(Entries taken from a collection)
==============================

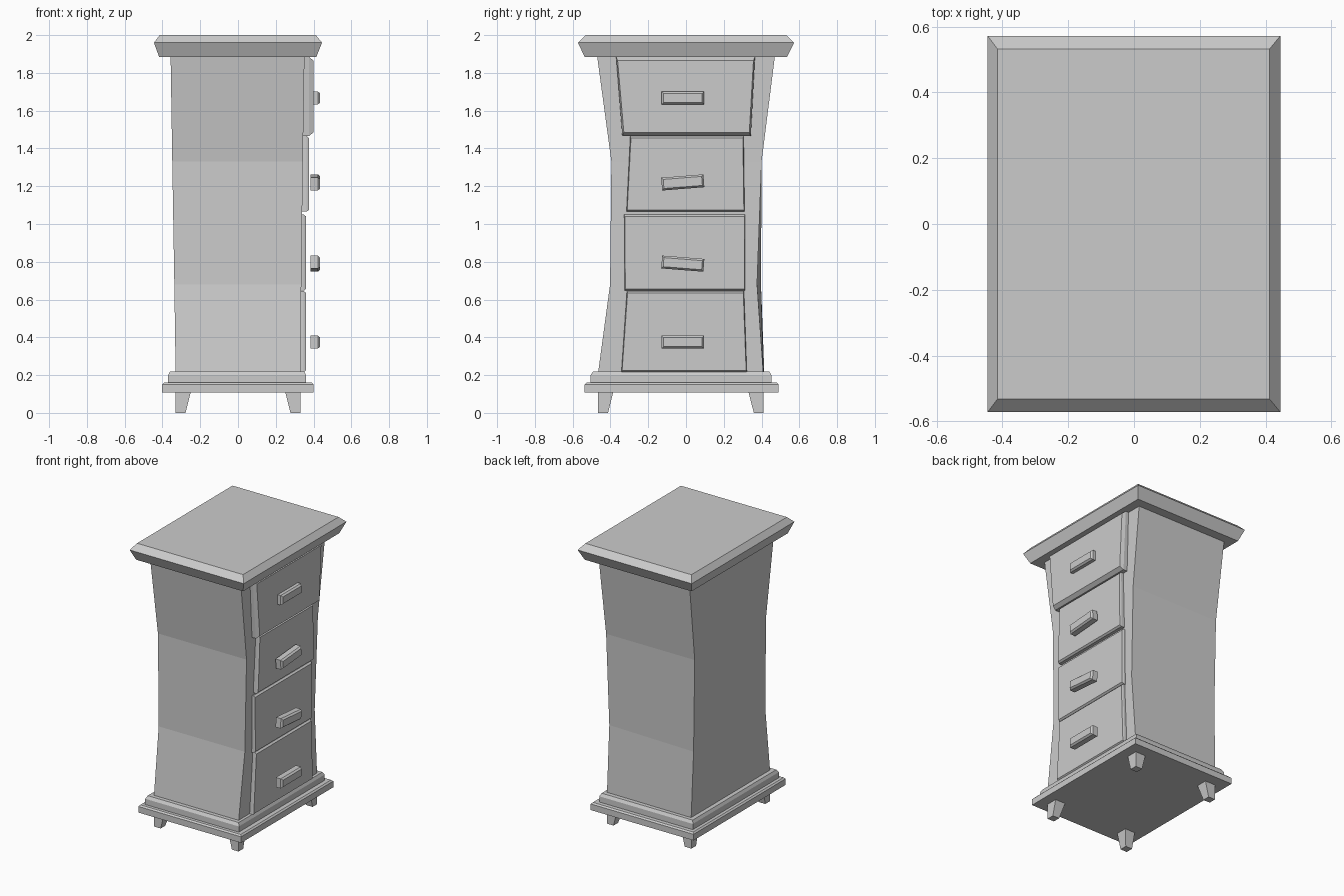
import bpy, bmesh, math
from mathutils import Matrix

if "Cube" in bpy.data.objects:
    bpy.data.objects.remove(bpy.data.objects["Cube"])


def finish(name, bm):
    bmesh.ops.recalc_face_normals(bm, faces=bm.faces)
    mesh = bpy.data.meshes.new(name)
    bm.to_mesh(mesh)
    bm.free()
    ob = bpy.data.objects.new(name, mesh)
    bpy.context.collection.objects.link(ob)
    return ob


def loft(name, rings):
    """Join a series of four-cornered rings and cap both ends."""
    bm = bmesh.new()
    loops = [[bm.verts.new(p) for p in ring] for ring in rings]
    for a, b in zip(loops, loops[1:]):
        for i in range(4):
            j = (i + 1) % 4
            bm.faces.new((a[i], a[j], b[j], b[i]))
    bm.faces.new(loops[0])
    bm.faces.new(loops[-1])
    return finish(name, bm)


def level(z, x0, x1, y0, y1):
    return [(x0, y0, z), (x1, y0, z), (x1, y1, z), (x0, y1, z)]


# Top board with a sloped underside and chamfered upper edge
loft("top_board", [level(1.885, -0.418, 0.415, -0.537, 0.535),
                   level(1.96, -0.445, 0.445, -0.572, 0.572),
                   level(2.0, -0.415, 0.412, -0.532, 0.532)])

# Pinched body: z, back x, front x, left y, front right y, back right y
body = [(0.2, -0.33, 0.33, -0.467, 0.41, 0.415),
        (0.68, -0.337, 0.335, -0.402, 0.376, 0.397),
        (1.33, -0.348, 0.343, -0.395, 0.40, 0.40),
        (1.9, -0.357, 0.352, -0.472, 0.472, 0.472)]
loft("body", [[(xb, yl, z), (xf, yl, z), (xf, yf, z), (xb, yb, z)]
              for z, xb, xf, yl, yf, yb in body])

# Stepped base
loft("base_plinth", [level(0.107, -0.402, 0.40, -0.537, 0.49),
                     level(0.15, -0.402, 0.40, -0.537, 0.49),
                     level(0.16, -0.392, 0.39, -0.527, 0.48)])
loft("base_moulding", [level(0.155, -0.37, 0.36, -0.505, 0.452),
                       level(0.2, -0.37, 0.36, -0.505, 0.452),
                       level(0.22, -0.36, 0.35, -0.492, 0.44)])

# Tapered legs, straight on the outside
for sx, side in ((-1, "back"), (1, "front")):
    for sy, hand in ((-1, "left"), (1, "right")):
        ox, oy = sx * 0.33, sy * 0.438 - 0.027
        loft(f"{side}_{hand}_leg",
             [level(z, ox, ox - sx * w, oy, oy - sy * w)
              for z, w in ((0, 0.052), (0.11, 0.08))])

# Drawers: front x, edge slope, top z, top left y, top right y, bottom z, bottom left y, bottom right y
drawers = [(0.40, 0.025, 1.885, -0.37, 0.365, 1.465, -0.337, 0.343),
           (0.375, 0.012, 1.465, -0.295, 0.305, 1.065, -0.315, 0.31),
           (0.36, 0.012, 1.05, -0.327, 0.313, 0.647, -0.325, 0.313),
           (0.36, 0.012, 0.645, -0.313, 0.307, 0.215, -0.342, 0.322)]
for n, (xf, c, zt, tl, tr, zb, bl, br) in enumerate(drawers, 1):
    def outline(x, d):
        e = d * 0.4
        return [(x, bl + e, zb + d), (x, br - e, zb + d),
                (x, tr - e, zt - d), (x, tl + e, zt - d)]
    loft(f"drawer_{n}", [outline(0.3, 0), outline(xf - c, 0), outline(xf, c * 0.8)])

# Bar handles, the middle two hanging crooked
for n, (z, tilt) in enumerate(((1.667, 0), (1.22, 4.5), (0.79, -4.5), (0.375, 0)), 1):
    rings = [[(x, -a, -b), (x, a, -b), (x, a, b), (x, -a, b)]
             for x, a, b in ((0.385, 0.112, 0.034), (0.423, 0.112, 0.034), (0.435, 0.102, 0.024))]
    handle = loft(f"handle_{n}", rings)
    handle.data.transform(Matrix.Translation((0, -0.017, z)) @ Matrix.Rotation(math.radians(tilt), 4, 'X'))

==============================

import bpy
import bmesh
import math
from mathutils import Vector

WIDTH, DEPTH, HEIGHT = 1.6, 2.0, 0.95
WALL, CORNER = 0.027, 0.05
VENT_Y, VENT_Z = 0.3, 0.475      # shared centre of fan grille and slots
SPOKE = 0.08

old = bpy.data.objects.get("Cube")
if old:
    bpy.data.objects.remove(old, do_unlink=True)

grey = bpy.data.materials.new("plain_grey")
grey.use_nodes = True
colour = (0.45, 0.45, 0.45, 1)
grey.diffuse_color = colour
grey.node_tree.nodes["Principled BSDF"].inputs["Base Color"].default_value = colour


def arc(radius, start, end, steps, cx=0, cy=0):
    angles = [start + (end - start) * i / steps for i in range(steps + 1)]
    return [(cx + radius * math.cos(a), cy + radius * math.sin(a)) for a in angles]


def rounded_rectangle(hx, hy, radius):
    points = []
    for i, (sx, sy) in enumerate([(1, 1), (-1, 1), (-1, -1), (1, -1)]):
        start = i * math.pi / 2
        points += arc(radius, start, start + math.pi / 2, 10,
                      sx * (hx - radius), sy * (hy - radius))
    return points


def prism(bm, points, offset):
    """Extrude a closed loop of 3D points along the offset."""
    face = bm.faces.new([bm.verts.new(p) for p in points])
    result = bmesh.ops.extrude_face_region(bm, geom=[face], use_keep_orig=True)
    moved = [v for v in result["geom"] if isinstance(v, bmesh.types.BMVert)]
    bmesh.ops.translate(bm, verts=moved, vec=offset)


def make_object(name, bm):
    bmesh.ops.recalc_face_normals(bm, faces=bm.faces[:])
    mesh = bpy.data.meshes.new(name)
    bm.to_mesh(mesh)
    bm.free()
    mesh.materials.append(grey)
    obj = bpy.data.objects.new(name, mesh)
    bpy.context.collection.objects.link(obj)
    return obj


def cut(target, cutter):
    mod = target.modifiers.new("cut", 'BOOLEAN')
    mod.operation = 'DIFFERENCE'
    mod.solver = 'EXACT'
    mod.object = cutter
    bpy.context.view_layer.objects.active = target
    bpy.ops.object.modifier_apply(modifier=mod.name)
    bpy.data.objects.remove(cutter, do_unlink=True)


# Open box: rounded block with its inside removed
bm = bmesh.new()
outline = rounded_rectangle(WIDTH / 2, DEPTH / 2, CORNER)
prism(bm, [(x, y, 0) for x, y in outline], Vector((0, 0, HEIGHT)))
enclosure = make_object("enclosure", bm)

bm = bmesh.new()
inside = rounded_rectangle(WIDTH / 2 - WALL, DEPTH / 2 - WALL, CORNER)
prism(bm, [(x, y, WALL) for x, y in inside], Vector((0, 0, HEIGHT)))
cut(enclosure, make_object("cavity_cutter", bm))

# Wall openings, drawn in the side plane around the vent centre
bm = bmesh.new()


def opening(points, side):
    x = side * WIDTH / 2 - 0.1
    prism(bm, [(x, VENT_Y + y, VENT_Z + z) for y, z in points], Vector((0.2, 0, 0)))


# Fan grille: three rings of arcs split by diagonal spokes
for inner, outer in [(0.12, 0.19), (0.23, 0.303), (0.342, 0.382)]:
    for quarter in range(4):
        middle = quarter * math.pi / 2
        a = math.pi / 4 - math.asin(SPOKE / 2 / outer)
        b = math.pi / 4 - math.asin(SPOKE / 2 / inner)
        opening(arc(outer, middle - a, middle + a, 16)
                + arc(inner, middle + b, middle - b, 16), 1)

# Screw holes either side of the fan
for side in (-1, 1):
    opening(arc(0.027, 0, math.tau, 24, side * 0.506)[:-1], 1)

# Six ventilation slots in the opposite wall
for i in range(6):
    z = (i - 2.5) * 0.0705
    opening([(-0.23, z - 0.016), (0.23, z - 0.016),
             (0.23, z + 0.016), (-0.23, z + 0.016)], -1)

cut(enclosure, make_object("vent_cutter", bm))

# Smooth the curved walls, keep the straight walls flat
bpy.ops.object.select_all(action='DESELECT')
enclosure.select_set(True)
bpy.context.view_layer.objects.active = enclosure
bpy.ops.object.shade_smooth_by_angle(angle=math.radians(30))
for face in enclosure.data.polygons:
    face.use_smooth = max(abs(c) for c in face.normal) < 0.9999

==============================

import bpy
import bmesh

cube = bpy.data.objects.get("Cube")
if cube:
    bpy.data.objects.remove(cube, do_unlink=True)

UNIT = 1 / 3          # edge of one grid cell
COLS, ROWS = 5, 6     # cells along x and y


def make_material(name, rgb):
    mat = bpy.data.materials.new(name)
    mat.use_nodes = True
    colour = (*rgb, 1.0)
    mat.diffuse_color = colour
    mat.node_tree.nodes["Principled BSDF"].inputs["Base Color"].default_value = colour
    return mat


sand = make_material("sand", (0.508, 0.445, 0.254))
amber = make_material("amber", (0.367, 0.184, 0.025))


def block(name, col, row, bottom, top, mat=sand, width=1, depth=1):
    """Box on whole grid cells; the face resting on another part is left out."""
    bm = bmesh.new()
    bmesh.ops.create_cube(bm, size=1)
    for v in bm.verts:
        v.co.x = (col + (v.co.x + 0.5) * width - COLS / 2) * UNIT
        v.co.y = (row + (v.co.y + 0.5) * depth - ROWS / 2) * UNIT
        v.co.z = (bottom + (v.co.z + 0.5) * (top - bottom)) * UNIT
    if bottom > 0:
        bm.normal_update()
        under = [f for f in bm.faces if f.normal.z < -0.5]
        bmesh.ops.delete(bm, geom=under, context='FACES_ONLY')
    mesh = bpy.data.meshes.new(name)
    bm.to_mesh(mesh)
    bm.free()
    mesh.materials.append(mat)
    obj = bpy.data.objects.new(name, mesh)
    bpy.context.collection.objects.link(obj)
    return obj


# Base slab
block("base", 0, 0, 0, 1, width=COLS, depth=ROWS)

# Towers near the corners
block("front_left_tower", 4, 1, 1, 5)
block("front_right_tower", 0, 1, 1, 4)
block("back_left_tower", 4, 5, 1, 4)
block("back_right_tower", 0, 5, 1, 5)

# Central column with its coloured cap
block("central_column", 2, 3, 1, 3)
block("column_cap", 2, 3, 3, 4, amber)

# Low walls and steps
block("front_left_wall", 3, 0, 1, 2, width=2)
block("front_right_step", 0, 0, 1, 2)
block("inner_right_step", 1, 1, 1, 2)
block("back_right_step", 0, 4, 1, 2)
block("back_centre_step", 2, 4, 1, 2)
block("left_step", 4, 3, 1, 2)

==============================

Would you copy out exactly the lines above that start at the one containing "points = []" and end at the one containing "face = bm.faces.new([bm.verts.new(p)", inclusive?

*Reply to the task:*
    points = []
    for i, (sx, sy) in enumerate([(1, 1), (-1, 1), (-1, -1), (1, -1)]):
        start = i * math.pi / 2
        points += arc(radius, start, start + math.pi / 2, 10,
                      sx * (hx - radius), sy * (hy - radius))
    return points


def prism(bm, points, offset):
    """Extrude a closed loop of 3D points along the offset."""
    face = bm.faces.new([bm.verts.new(p) for p in points])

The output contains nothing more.